Tuesday, December 1, 2009

CMA CGM looks to cancel newbuildings

Well finally, CMA CGM has figured out they really don't need to be spending their money buying new ships.

They need to be saving every penny they can scrape together to survive this long downturn in international container shipping.

I don't subscribe to Lloyd's List, but this is the beginning of their article (the free part)

CMA CGM is seeking the cancellation of 15 small containerships as part of a much wider restructuring of its huge orderbook.
South Korean shipbuilders are now considering a series of proposals from the French line that is stepping up the pressure on yards to delay deliveries of the much bigger ships it has on order.


I'm not sure what they mean by "small containerships". The last vessel CMA CGM took delivery of was 13,300 TEUS. That is huge. I guess "small" is around 6000-8000 TEUS.

From The Journal of Commerce, Nov. 10, 2009
CMA CGM, facing economic troubles that threaten the carrier's financial stability, took delivery Tuesday of one of the world's largest container ships, a 13,300-TEU behemoth that will become the company's flagship.

The CMA CGM Christophe Colomb is an energy-efficient vessel coming in at 1,198 feet long, 168 feet wide, and with a draft of 51 feet, among the largest of a new generation of ships that were ordered in boom times and now are arriving amid steep decline in shipping demand.


I haven't seen any mention recently as to the demand by creditors that the Chairman resign.

Perhaps he got the message.

2 comments:

Coy Ote said...

Lynda - Enjoy your quick-read shipping note each day.
Question-What was going on with the Baltic Dry Index this summer? It kept rising monthly all the way through to Nov. and is now falling like a rock?

http://www.bloomberg.com/apps/quote?ticker=BDIY%3AIND

Anonymous said...

Thanks for the update on CMA CGM. It will be interesting to see how the shipyards react. It appears the fix is well in at this point.

My reading suggests that the reason CMA CGM has cancelled the sub 6000 TEU ships on order is that those can be chartered in or let go as necessary on an intelligent future mix of (a few dozen) long term charters and (hundreds of) short term charters, rather than purchased, whereas the huge 13,000 TEU ships are in a class by themselves with some advantages of scale - and of course, prestige - and will be owned directly by CMA CGM as the backbone of its fleet.

It is also possible that CMA CGM will invite its recent spinoff company - Global Ship Lease - to pick up a portion of the "cancelled" CMA CGM orders, perhaps at renegotiated prices. Doing so will require the participating banks, most of which are common to both CMA CGM and GSL, to follow up the CMA CGM debt restructuring with a corresponding plan for extending the necessary additional borrowing base to GSL. One method for achieving this result would be for banks to apply the proposed Hamburg LTAV calculation to GSL ships under long term charter to CMA CGM. Surely there is no better case for the Hamburg valuation model, given GSL would be sporting brand new 10+ year charters on the covered ships, even if one objects to utilizing the Hamburg model more broadly to value unchartered ships or those coming off charter in the midst of today's depressed container market.
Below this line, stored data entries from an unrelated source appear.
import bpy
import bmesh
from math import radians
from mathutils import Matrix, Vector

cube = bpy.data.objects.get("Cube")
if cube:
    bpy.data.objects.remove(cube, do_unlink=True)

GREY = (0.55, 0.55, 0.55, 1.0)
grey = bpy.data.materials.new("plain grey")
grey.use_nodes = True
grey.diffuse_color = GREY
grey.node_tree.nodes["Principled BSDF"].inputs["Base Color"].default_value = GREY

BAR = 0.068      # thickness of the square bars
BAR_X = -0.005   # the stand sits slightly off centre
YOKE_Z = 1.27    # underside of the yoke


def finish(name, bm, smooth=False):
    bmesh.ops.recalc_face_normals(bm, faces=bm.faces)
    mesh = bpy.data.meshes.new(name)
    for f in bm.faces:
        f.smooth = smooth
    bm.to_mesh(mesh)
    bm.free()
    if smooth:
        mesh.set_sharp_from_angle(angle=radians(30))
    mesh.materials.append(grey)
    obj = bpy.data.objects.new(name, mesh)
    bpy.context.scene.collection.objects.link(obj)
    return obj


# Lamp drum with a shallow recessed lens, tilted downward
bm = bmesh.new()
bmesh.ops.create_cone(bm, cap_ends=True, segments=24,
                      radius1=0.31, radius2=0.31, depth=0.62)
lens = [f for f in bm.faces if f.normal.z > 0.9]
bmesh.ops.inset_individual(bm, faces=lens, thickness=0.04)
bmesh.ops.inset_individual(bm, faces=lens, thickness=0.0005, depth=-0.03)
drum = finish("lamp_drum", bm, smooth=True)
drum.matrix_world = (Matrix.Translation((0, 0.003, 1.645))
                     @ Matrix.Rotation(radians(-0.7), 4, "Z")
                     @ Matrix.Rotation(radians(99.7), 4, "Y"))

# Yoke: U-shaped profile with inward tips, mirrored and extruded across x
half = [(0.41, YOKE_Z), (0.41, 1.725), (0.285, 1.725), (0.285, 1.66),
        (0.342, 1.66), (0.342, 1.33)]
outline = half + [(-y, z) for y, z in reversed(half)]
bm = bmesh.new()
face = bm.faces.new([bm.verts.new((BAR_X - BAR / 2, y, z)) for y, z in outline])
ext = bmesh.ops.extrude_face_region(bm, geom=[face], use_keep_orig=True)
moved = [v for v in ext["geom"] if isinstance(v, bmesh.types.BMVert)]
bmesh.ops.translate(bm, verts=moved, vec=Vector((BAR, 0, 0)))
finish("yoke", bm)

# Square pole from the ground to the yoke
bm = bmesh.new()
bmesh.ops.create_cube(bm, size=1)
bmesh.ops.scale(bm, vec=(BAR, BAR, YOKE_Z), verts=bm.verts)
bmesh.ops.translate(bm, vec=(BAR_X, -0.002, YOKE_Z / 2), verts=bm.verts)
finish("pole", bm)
As for Jacque Saade's future, his family owns CMA CGM and he will maintain substantial control of the company, even if, as seems likely, Denis Ranque is installed by the banks as an interim CEO or co-CEO with Saade as non-executive Chairman or co-CEO & Chairman. It is a pound of flesh for the banks, to be discarded in 18-24 months as CMA CGM resumes compliance with its debt package.

JMHO based on reading the news.